§ **WORK ORDER**
Nothing but the lines from the one with "const hole = new THREE.Path();" down to the one with "trace(s, [[-0.185, 0.12], [-0.175, slotEnd]]);" should be returned, exactly and with both ends included, from the material below.

§ **STUDY MATERIAL**
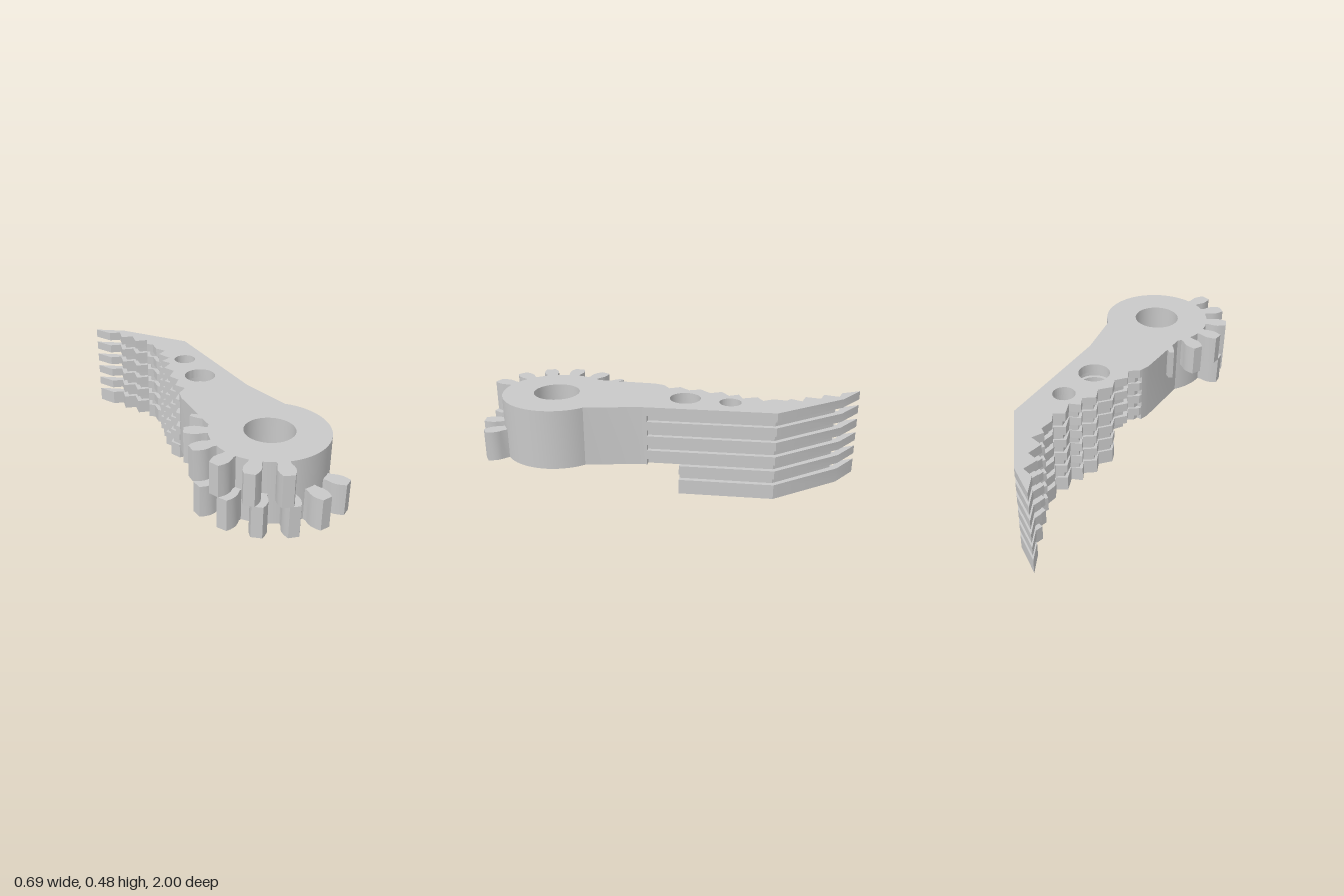
import * as THREE from 'three';
import { toCreasedNormals } from 'three/addons/utils/BufferGeometryUtils.js';

const gray = new THREE.MeshStandardMaterial({ color: 0xc8c8c8 });
gray.name = 'machined gray';

// Plan shapes use (x, -z), so extruding and tipping them back gives y up.
const slotEnd = 0.075, stepCut = -0.092;
const hub = { x: 0.058, z: 0.603, r: 0.29, bore: 0.123 };
const bigHole = { x: 0.014, z: -0.094, r: 0.082 };
const smallHole = { x: 0.027, z: -0.335, r: 0.058 };
const coreHoleRadius = 0.1;

// Serrated gripping edge, from its root to the tip, as [x, z]
const serration = [
  [-0.113, -0.092], [-0.14, -0.15], [-0.092, -0.21], [-0.123, -0.27], [-0.07, -0.315],
  [-0.1, -0.365], [-0.045, -0.39], [-0.08, -0.465], [-0.03, -0.5], [-0.065, -0.55],
  [-0.06, -0.62], [-0.09, -0.64], [-0.065, -0.7], [-0.135, -0.715], [-0.125, -0.795],
  [-0.19, -0.81], [-0.175, -0.89], [-0.235, -0.905], [-0.29, -1],
];
const backEdge = [[-0.14, -0.91], [0.135, -0.588]];

function trace(shape, points) {
  points.forEach(([x, z]) => shape.lineTo(x, -z));
  return shape;
}

// Outlines run clockwise, so holes run counterclockwise
function addHole(shape, { x, z }, r) {
  const hole = new THREE.Path();
  hole.absarc(x, -z, r, 0, Math.PI * 2, false);
  shape.holes.push(hole);
}

function slab(name, shape, y0, y1) {
  const geo = new THREE.ExtrudeGeometry(shape, { depth: y1 - y0, bevelEnabled: false, curveSegments: 32 });
  geo.rotateX(-Math.PI / 2);
  geo.translate(0, y0, 0);
  const mesh = new THREE.Mesh(toCreasedNormals(geo, 0.45), gray);
  mesh.name = name;
  return mesh;
}

// Round hub with the neck leading to the jaw
function hubShape() {
  const s = new THREE.Shape();
  s.moveTo(0.187, -slotEnd);
  trace(s, [[0.19, 0.116], [0.257, 0.39]]);
  s.absarc(hub.x, -hub.z, hub.r, 0.81, 2.527, true);
  trace(s, [[-0.185, 0.12], [-0.175, slotEnd]]);
  addHole(s, hub, hub.bore);
  return s;
}

// Full-length finger plate
function longFinger() {
  const s = new THREE.Shape();
  s.moveTo(0.187, -slotEnd);
  trace(s, [[-0.175, slotEnd], [-0.17, 0.06], [-0.123, 0.02], [-0.155, -0.035], ...serration, ...backEdge]);
  addHole(s, bigHole, bigHole.r);
  addHole(s, smallHole, smallHole.r);
  return s;
}

// Shorter finger whose front cut runs through the big hole
function shortFinger() {
  const s = new THREE.Shape();
  s.moveTo(0.174, -stepCut);
  s.lineTo(bigHole.x + bigHole.r, -stepCut);
  s.absarc(bigHole.x, -stepCut, bigHole.r, 0, Math.PI, false);
  trace(s, [...serration, ...backEdge]);
  addHole(s, smallHole, smallHole.r);
  return s;
}

// Inset web joining the fingers
const coreEdge = [
  [-0.125, -0.15], [-0.078, -0.21], [-0.105, -0.27], [-0.055, -0.31], [-0.08, -0.365], [-0.04, -0.39],
  [-0.06, -0.465], [-0.012, -0.5], [-0.04, -0.55], [-0.035, -0.62], [-0.065, -0.645], [-0.042, -0.72],
  [-0.105, -0.735], [-0.1, -0.815], [-0.158, -0.83], [-0.15, -0.872], [0.11, -0.578],
];
function coreShape(long) {
  const s = new THREE.Shape();
  if (long) {
    s.moveTo(0.162, -slotEnd);
    trace(s, [[-0.15, slotEnd], [-0.145, 0.05], [-0.1, 0.015], [-0.13, -0.035], [-0.1, -0.09], ...coreEdge]);
    addHole(s, bigHole, coreHoleRadius);
  } else {
    s.moveTo(0.147, -stepCut);
    s.lineTo(bigHole.x + coreHoleRadius, -stepCut);
    s.absarc(bigHole.x, -stepCut, coreHoleRadius, 0, Math.PI, false);
    trace(s, [[-0.1, stepCut], ...coreEdge]);
  }
  addHole(s, smallHole, 0.061);
  return s;
}

// One gear tooth, pointing along an angle measured from +x towards +z
function toothShape(degrees, width = 1) {
  const a = THREE.MathUtils.degToRad(degrees), c = Math.cos(a), n = Math.sin(a);
  const half = [[0.265, 0.03], [0.305, 0.03], [0.33, 0.038], [0.352, 0.041], [0.378, 0.036], [0.402, 0.026]];
  const outline = [...half, ...half.map(([r, w]) => [r, -w]).reverse()];
  return new THREE.Shape(outline.map(([r, w]) =>
    new THREE.Vector2(hub.x + r * c - w * width * n, -(hub.z + r * n + w * width * c))));
}

export function createModel() {
  const model = new THREE.Group();
  model.name = 'gripperJaw';
  const bottom = 0.161, middle = 0.322, top = 0.4825, pitch = 0.0805, gap = 0.033;

  model.add(slab('hub', hubShape(), bottom, top));

  // Two staggered rows of gear teeth, the last upper one being a sliver
  const gear = new THREE.Group();
  gear.name = 'gearTeeth';
  [107, 131, 155.5, 180, 204.5].forEach(d => gear.add(slab('upperTooth', toothShape(d), middle, top)));
  gear.add(slab('upperSliverTooth', toothShape(227, 0.45), middle, top));
  [54.5, 79, 102, 125.5, 149, 172].forEach(d => gear.add(slab('lowerTooth', toothShape(d), bottom, middle)));
  model.add(gear);

  // Stacked fingers separated by slots
  const fingers = new THREE.Group();
  fingers.name = 'fingers';
  fingers.add(slab('bottomFinger', shortFinger(), 0, 0.08));
  for (let k = 0; k < 5; k++) {
    const y = 0.08 + k * pitch;
    fingers.add(slab('slotCore', coreShape(k > 0), y, y + gap));
    fingers.add(slab('finger', k ? longFinger() : shortFinger(), y + gap, y + pitch));
  }
  model.add(fingers);
  return model;
}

§ **TASK RESPONSE**
  const hole = new THREE.Path();
  hole.absarc(x, -z, r, 0, Math.PI * 2, false);
  shape.holes.push(hole);
}

function slab(name, shape, y0, y1) {
  const geo = new THREE.ExtrudeGeometry(shape, { depth: y1 - y0, bevelEnabled: false, curveSegments: 32 });
  geo.rotateX(-Math.PI / 2);
  geo.translate(0, y0, 0);
  const mesh = new THREE.Mesh(toCreasedNormals(geo, 0.45), gray);
  mesh.name = name;
  return mesh;
}

// Round hub with the neck leading to the jaw
function hubShape() {
  const s = new THREE.Shape();
  s.moveTo(0.187, -slotEnd);
  trace(s, [[0.19, 0.116], [0.257, 0.39]]);
  s.absarc(hub.x, -hub.z, hub.r, 0.81, 2.527, true);
  trace(s, [[-0.185, 0.12], [-0.175, slotEnd]]);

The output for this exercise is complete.